KATHMANDU (AFP/REUTERS/THE KATHMANDU POST/ASIA NEWS NETWORK) - Two pilots were killed after a small plane crashed in western Nepal on Friday (Feb 26), an official said, just days after 23 people were killed in a similar accident in the Himalayan nation.
The passenger plane with 11 people on board made a "forced landing" in western Nepal on Friday (Feb 26), but there were no immediate reports of fatalities, an official said.
The incident came two days after a Twin Otter turboprop plane crashed into a mountainside in Nepal, killing all 23 people on board.
The nine passengers aboard the aircraft were injured in the crash, army officer Tara Bahadur Karki said.
"The two pilots are dead, the nine passengers are injured," said Mr Bhola Prasad Guragain, a spokesman for the Tribhuwan International Airport in Kathmandu.
"The plane made a forced landing in Kalikot," aviation official Pratap Babu Tiwari told AFP, referring to a district in western Nepal. It was not clear what forced the plane to land and Mr Tiwari said he had no immediate information on casualties.
A search-and-rescue party had set out for the crash site on foot, chief district official Pradeep Shrestha said.
Nepal Army spokesman Tara Bahadur Karki said a joint team of Nepal Police and Army has been dispatched to the area, which is near Chilkhaya village in the district.
"We will get more information once the team reaches the site," Mr Karki said.
Nepalgunj air traffic control said some passengers are suspected to have sustained major injuries.
The single-engine 9N-AJB Air Kastamandap plane was carrying nine passengers and two crew members when it took off at 12.16pm local time from an airport in the town of Nepalgunj, 300km west of Kathmandu. It was heading to Jumla.
According to Nepal police spokesman Madhav Raj Joshi, the plane had diverted from Jumla after it failed to land there.
The plane was being flown by Captain Dinesh Neupane and co-pilot Santosh Rana.
The passengers on board were named as Ganesh Bhattachan, 35; Megh Raj Giri, 35; Jagadamba Khatri, 25; Sonali Bhattachan, 16; Laxmi Sunar, 30; Govinda Bhandari, age unknown; Laxman Khadka, 34; Dhananjaya Khatri, 31; and one child.
The incident spotlights the poor safety record of Nepal's aviation industry, particularly after Wednesday's crash in bad weather in the same region, which was the country's second air disaster in as many years.
Air travel is popular in Nepal, which has only a limited road network.
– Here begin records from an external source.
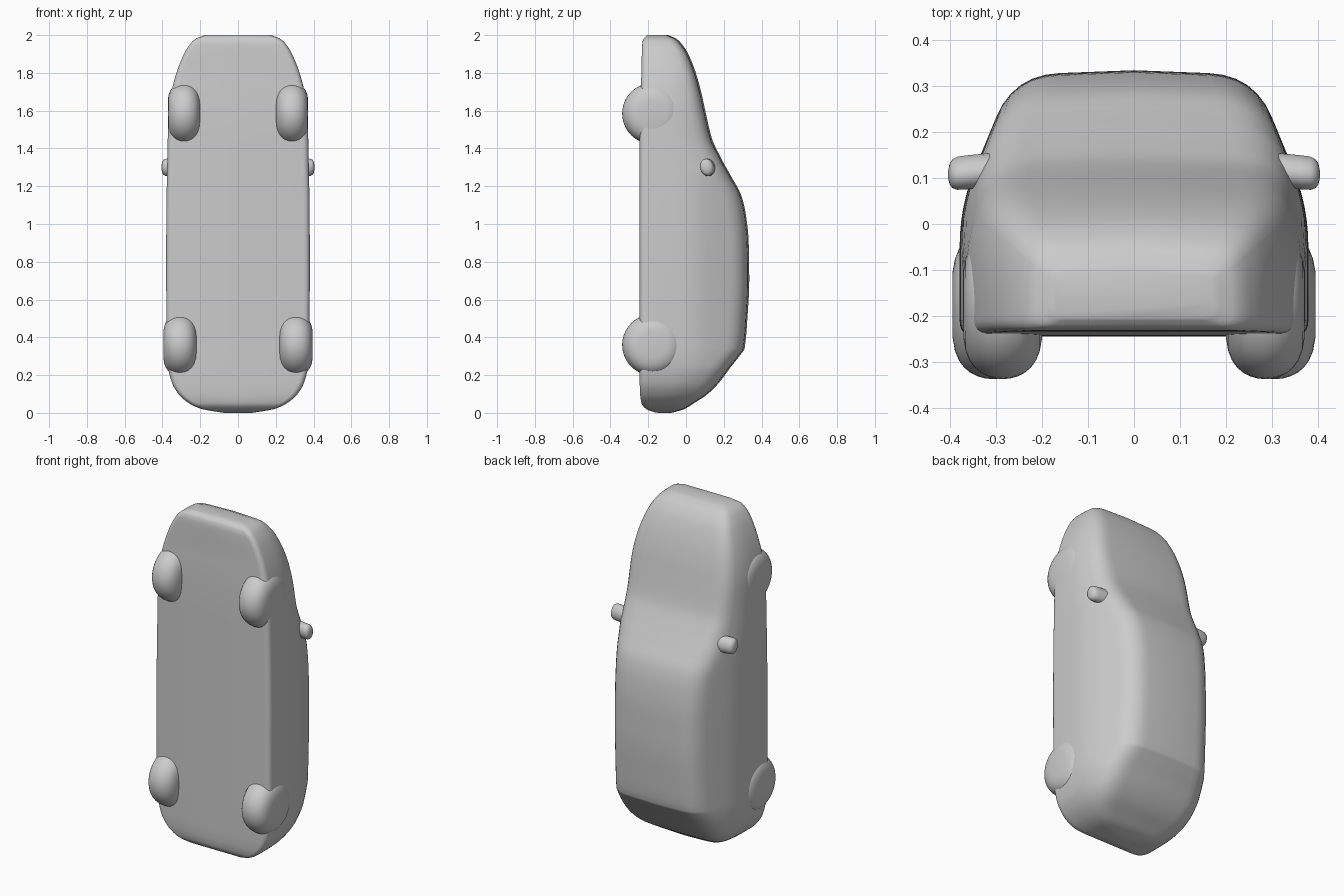
import bpy, bmesh, math
from mathutils import Vector

cube = bpy.data.objects.get("Cube")
if cube:
    bpy.data.objects.remove(cube, do_unlink=True)

grey = bpy.data.materials.new("plain grey")
grey.use_nodes = True
grey.diffuse_color = (0.6, 0.6, 0.6, 1)
grey.node_tree.nodes["Principled BSDF"].inputs["Base Color"].default_value = (0.6, 0.6, 0.6, 1)


def finish(name, bm, angle=40):
    bmesh.ops.recalc_face_normals(bm, faces=bm.faces)
    mesh = bpy.data.meshes.new(name)
    bm.to_mesh(mesh)
    bm.free()
    mesh.materials.append(grey)
    ob = bpy.data.objects.new(name, mesh)
    bpy.context.collection.objects.link(ob)
    bpy.ops.object.select_all(action='DESELECT')
    bpy.context.view_layer.objects.active = ob
    ob.select_set(True)
    bpy.ops.object.shade_smooth_by_angle(angle=math.radians(angle))
    return ob


def skin(bm, rings, caps=True):
    """Join closed rings of equal length with quads."""
    loops = [[bm.verts.new(p) for p in ring] for ring in rings]
    n = len(loops[0])
    for a, b in zip(loops, loops[1:]):
        for i in range(n):
            j = (i + 1) % n
            bm.faces.new((a[i], a[j], b[j], b[i]))
    if caps:
        bm.faces.new(loops[0])
        bm.faces.new(loops[-1])


def rounded(prev, corner, nxt, radius, steps=6):
    """Round one profile corner with a quadratic curve."""
    ends = []
    for q in (prev, nxt):
        d = q - corner
        ends.append(corner + d.normalized() * min(radius, d.length * 0.48))
    a, b = ends
    return [a * (1 - t) ** 2 + corner * 2 * t * (1 - t) + b * t * t
            for t in (i / steps for i in range(steps + 1))]


# Body stations: height, floor y, upper surface y, half width
STATIONS = [
    (0.004, -0.17, -0.06, 0.10), (0.02, -0.21, -0.01, 0.19), (0.05, -0.235, 0.04, 0.258),
    (0.10, -0.243, 0.115, 0.315), (0.16, -0.245, 0.175, 0.35), (0.24, -0.245, 0.235, 0.37),
    (0.31, -0.245, 0.29, 0.377), (0.34, -0.245, 0.31, 0.378), (0.50, -0.245, 0.325, 0.379),
    (0.70, -0.245, 0.335, 0.38), (0.90, -0.245, 0.332, 0.38), (1.05, -0.245, 0.317, 0.379),
    (1.15, -0.245, 0.293, 0.378), (1.25, -0.245, 0.24, 0.376), (1.35, -0.245, 0.185, 0.374),
    (1.45, -0.245, 0.138, 0.372), (1.60, -0.243, 0.102, 0.366), (1.70, -0.24, 0.08, 0.352),
    (1.80, -0.236, 0.052, 0.326), (1.90, -0.234, 0.012, 0.286), (1.95, -0.232, -0.02, 0.255),
    (1.98, -0.225, -0.05, 0.225), (2.0, -0.205, -0.095, 0.175)]


def section(z, floor, top, w):
    belt = min(0.04, floor + 0.6 * (top - floor))
    top_w = w * (1 - 0.31 * (top - belt) / 0.295)
    side = top - belt
    a, b = Vector((0, floor)), Vector((w, floor))
    c, d, e = Vector((w, belt)), Vector((top_w, top - 0.01)), Vector((0, top))
    half = [a] + rounded(a, b, c, 0.035) + rounded(b, c, d, 0.09)
    half += rounded(c, d, e, min(0.10, 0.04 + side * 0.3)) + [e]
    full = half + [Vector((-p.x, p.y)) for p in reversed(half[1:-1])]
    return [(p.x, p.y, z) for p in full]


def blend(p0, p1, p2, p3, t):
    """Smooth interpolation between stations, with limited slopes."""
    out = [p1[0] + (p2[0] - p1[0]) * t]
    h = p2[0] - p1[0]
    for k in range(1, 4):
        def slope(l, m, r):
            if l is m or r is m:
                return (r[k] - l[k]) / (r[0] - l[0])
            s1, s2 = (m[k] - l[k]) / (m[0] - l[0]), (r[k] - m[k]) / (r[0] - m[0])
            return 2 * s1 * s2 / (s1 + s2) if s1 * s2 > 0 else 0
        m1, m2 = slope(p0, p1, p2) * h, slope(p1, p2, p3) * h
        out.append((2*t**3 - 3*t*t + 1) * p1[k] + (t**3 - 2*t*t + t) * m1
                   + (3*t*t - 2*t**3) * p2[k] + (t**3 - t*t) * m2)
    return out


# Car body, lofted from tail (bottom) to nose (top)
rings = []
last = len(STATIONS) - 1
for i in range(last):
    quad = [STATIONS[max(i - 1, 0)], STATIONS[i], STATIONS[i + 1], STATIONS[min(i + 2, last)]]
    rings += [section(*blend(*quad, s / 4)) for s in range(4)]
rings.append(section(*STATIONS[-1]))
x_min = [(p[0] * 0.7, -0.115 + (p[1] + 0.115) * 0.6, 0.0) for p in rings[0]]
bm = bmesh.new()
skin(bm, [x_min] + rings)
finish("car_body", bm, 60)


# Wheels: round-shouldered discs turned about the x axis
def wheel(name, x, z, width, radius, y=-0.176):
    bm = bmesh.new()
    rings = []
    for i in range(1, 16):
        a = math.pi * i / 16
        off = -math.cos(a) * width / 2
        r = radius * math.sin(a) ** 0.5
        rings.append([(x + off, y + r * math.cos(t), z + r * math.sin(t))
                      for t in (2 * math.pi * k / 40 for k in range(40))])
    skin(bm, rings)
    finish(name, bm, 60)


# Door mirrors: rounded pods on short stubs
def mirror(name, side):
    bm = bmesh.new()
    rings = []
    for x, r in ((0.29, 0.036), (0.34, 0.037), (0.365, 0.037), (0.385, 0.036),
                 (0.396, 0.031), (0.402, 0.022), (0.405, 0.008)):
        y = 0.115 - 0.1 * (x - 0.34)
        rings.append([(side * x, y + r * math.cos(t) - 0.12 * r * math.sin(t),
                       1.3 + 1.25 * r * math.sin(t))
                      for t in (2 * math.pi * k / 24 for k in range(24))])
    skin(bm, rings)
    finish(name, bm, 60)


for side, label in ((1, "left"), (-1, "right")):
    wheel("front_wheel_" + label, side * 0.286, 1.585, 0.175, 0.162)
    wheel("rear_wheel_" + label, side * 0.307, 0.36, 0.18, 0.162)
    mirror("door_mirror_" + label, side)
Many communities, particularly in the mountains and hills, are accessible only on foot or by air.
The country, which is still reeling from a devastating earthquake last April, has suffered a number of air disasters in recent years, dealing a blow to its tourist industry.